About this exercise: Reproduce the lines from the one holding "2.0), (RIM, SOIL)])" to the end of the entries. Include both ends and change nothing.

[Data shown Boundary: Start]

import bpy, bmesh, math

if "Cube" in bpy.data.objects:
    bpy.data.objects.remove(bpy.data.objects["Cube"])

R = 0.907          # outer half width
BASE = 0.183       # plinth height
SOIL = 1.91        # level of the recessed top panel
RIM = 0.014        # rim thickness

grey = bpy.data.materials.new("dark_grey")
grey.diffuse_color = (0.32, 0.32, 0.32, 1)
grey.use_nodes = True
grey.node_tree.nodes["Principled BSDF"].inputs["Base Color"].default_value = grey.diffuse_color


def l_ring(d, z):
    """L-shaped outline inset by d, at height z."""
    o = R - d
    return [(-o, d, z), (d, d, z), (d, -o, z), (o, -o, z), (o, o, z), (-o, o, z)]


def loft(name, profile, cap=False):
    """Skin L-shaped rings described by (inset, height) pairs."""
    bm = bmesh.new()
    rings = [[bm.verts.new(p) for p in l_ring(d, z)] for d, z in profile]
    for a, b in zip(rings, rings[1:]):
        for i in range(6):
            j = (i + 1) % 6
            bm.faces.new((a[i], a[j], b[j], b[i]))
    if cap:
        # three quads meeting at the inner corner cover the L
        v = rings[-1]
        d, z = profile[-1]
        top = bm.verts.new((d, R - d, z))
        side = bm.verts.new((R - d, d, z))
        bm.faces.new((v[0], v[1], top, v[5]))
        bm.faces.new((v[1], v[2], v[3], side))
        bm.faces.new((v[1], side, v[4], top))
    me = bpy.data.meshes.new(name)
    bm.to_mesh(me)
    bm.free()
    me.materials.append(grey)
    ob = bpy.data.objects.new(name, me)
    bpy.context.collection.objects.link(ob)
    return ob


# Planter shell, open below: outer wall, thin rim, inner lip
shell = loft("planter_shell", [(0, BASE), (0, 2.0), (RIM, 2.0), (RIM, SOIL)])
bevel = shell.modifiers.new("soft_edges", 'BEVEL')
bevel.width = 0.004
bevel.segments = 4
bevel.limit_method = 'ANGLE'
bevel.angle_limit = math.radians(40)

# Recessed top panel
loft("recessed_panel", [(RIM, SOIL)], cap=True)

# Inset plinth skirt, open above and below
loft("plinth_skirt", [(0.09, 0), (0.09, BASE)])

[Data shown Boundary: End]

Response to the exercise:
shell = loft("planter_shell", [(0, BASE), (0, 2.0), (RIM, 2.0), (RIM, SOIL)])
bevel = shell.modifiers.new("soft_edges", 'BEVEL')
bevel.width = 0.004
bevel.segments = 4
bevel.limit_method = 'ANGLE'
bevel.angle_limit = math.radians(40)

# Recessed top panel
loft("recessed_panel", [(RIM, SOIL)], cap=True)

# Inset plinth skirt, open above and below
loft("plinth_skirt", [(0.09, 0), (0.09, BASE)])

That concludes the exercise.